== THE DATA ==
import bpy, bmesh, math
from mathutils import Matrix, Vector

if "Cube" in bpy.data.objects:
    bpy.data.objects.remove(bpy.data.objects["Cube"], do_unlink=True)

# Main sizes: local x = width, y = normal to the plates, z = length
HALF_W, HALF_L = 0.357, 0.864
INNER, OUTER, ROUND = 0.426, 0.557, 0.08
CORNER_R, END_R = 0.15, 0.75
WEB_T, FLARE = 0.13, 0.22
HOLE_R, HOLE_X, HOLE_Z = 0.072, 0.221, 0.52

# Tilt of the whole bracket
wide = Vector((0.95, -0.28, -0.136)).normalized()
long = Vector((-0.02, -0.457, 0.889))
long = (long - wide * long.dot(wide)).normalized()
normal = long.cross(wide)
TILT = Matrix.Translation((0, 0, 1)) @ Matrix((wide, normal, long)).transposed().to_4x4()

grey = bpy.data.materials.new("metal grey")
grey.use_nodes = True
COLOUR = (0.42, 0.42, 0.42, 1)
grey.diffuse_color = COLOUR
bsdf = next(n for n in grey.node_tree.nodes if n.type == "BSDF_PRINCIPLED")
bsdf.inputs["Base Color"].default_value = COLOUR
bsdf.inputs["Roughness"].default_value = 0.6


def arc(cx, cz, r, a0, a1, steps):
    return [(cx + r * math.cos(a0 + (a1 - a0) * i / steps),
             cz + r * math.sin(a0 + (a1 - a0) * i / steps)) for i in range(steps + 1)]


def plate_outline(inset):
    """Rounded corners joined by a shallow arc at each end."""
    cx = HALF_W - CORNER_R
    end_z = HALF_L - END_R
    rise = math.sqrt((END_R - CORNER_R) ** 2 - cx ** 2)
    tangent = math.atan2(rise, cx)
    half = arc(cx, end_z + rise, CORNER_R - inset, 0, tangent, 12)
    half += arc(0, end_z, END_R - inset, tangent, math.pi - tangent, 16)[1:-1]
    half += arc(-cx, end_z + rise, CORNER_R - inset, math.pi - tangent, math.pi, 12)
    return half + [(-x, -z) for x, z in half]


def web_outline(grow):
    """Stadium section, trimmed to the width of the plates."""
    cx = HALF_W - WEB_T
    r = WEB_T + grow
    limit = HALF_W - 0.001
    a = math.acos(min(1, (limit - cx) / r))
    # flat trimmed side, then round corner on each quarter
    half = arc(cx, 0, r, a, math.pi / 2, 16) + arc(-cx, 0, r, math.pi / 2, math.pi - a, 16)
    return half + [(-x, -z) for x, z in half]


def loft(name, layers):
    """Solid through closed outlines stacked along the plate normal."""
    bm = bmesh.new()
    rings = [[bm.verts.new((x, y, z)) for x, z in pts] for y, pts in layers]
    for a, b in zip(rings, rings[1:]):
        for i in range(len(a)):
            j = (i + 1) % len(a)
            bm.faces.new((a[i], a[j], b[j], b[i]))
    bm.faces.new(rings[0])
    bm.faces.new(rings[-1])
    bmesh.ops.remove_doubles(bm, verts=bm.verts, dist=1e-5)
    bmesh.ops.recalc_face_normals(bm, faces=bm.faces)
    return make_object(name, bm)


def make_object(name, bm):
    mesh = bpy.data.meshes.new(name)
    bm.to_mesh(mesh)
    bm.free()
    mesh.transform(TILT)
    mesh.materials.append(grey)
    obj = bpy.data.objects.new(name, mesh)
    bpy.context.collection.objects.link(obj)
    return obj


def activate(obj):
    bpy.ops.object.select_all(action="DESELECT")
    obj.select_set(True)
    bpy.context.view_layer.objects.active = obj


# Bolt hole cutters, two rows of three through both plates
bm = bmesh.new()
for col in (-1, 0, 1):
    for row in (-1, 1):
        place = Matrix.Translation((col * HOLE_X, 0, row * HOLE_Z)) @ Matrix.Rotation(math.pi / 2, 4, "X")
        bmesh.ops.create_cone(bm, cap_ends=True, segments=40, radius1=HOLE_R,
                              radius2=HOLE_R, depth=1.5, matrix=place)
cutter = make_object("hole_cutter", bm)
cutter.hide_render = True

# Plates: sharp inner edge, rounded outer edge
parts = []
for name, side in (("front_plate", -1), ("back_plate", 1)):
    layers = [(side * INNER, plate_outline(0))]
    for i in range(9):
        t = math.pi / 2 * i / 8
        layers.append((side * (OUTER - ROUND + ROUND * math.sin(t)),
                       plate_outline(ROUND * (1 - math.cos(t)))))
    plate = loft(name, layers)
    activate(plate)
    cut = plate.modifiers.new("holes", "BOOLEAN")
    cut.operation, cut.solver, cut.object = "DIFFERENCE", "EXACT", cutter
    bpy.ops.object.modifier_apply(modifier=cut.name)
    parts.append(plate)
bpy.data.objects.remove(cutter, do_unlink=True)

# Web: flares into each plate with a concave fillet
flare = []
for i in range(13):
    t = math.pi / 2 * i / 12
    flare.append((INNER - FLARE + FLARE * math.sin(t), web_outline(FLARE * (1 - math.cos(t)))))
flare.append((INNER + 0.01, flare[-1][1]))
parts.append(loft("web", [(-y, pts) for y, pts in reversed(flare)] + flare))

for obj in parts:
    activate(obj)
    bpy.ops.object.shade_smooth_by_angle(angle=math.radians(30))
===
== THE DATA ==
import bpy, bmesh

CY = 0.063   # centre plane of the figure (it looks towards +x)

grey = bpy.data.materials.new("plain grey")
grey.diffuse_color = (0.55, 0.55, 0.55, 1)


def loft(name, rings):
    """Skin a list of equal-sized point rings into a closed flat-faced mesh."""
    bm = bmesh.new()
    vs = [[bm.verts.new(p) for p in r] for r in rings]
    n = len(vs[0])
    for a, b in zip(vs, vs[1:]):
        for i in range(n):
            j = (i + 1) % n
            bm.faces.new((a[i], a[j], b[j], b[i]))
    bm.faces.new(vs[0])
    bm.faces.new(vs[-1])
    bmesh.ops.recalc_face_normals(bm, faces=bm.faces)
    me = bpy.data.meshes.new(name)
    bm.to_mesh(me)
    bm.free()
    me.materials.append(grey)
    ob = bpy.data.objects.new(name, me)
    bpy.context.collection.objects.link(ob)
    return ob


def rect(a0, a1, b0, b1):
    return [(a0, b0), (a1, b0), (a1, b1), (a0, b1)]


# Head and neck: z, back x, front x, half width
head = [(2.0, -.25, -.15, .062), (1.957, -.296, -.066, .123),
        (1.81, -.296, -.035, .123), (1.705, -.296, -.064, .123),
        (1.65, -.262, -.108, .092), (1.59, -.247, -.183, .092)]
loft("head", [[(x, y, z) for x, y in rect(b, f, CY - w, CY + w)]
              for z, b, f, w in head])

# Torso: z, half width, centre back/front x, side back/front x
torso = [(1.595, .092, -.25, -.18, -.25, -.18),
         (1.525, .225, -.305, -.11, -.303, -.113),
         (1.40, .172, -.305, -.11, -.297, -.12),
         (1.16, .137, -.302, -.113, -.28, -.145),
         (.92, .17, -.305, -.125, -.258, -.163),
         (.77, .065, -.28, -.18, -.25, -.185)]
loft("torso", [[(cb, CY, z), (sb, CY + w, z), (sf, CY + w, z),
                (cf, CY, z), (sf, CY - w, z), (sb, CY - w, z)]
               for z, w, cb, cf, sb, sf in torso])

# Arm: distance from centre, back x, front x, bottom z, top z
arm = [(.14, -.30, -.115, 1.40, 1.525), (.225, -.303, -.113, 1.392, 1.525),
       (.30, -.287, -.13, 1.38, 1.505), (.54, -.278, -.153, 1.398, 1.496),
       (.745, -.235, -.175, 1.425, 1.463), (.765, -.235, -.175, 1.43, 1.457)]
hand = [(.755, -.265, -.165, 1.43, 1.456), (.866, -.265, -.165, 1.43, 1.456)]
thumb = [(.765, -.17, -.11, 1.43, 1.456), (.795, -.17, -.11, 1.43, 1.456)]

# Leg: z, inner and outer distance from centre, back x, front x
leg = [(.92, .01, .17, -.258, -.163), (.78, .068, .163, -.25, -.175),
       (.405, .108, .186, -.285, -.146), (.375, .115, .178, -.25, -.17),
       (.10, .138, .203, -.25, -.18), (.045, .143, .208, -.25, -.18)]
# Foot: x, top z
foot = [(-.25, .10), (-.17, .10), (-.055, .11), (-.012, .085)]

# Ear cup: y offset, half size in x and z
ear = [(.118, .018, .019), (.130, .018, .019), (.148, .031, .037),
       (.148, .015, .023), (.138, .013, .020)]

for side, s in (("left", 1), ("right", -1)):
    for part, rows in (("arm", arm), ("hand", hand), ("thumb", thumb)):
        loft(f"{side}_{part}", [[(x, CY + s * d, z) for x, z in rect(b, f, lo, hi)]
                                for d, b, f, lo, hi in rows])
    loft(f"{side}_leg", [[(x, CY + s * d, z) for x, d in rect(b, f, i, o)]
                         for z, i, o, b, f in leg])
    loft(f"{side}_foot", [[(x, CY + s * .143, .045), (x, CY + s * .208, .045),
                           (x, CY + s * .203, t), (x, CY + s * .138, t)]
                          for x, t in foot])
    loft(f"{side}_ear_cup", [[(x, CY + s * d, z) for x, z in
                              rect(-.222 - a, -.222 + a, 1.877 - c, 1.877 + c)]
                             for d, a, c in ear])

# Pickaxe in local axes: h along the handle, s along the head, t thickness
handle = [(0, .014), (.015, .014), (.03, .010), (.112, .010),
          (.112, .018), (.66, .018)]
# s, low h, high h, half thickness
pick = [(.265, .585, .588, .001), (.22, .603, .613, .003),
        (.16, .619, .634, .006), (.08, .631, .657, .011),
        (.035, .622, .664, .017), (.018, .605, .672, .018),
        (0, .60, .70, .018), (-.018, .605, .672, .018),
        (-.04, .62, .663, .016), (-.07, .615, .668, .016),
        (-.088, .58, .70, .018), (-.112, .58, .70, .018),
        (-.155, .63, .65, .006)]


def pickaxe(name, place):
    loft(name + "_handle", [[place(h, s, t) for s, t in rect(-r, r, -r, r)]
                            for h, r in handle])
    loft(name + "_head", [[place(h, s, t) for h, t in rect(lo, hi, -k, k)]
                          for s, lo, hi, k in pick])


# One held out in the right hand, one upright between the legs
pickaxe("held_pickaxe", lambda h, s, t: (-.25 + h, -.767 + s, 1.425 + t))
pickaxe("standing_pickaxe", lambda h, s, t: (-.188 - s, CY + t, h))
===
> **WHAT THE TASK REQUIRES**:
Would you please write out, exactly and with no other lines, the stretch of the listing above from the line containing "layers = [(side" through the line containing "bpy.ops.object.shade_smooth_by_angle(angle=math.radians(30))"?

> **WRITTEN ANSWER**:
    layers = [(side * INNER, plate_outline(0))]
    for i in range(9):
        t = math.pi / 2 * i / 8
        layers.append((side * (OUTER - ROUND + ROUND * math.sin(t)),
                       plate_outline(ROUND * (1 - math.cos(t)))))
    plate = loft(name, layers)
    activate(plate)
    cut = plate.modifiers.new("holes", "BOOLEAN")
    cut.operation, cut.solver, cut.object = "DIFFERENCE", "EXACT", cutter
    bpy.ops.object.modifier_apply(modifier=cut.name)
    parts.append(plate)
bpy.data.objects.remove(cutter, do_unlink=True)

# Web: flares into each plate with a concave fillet
flare = []
for i in range(13):
    t = math.pi / 2 * i / 12
    flare.append((INNER - FLARE + FLARE * math.sin(t), web_outline(FLARE * (1 - math.cos(t)))))
flare.append((INNER + 0.01, flare[-1][1]))
parts.append(loft("web", [(-y, pts) for y, pts in reversed(flare)] + flare))

for obj in parts:
    activate(obj)
    bpy.ops.object.shade_smooth_by_angle(angle=math.radians(30))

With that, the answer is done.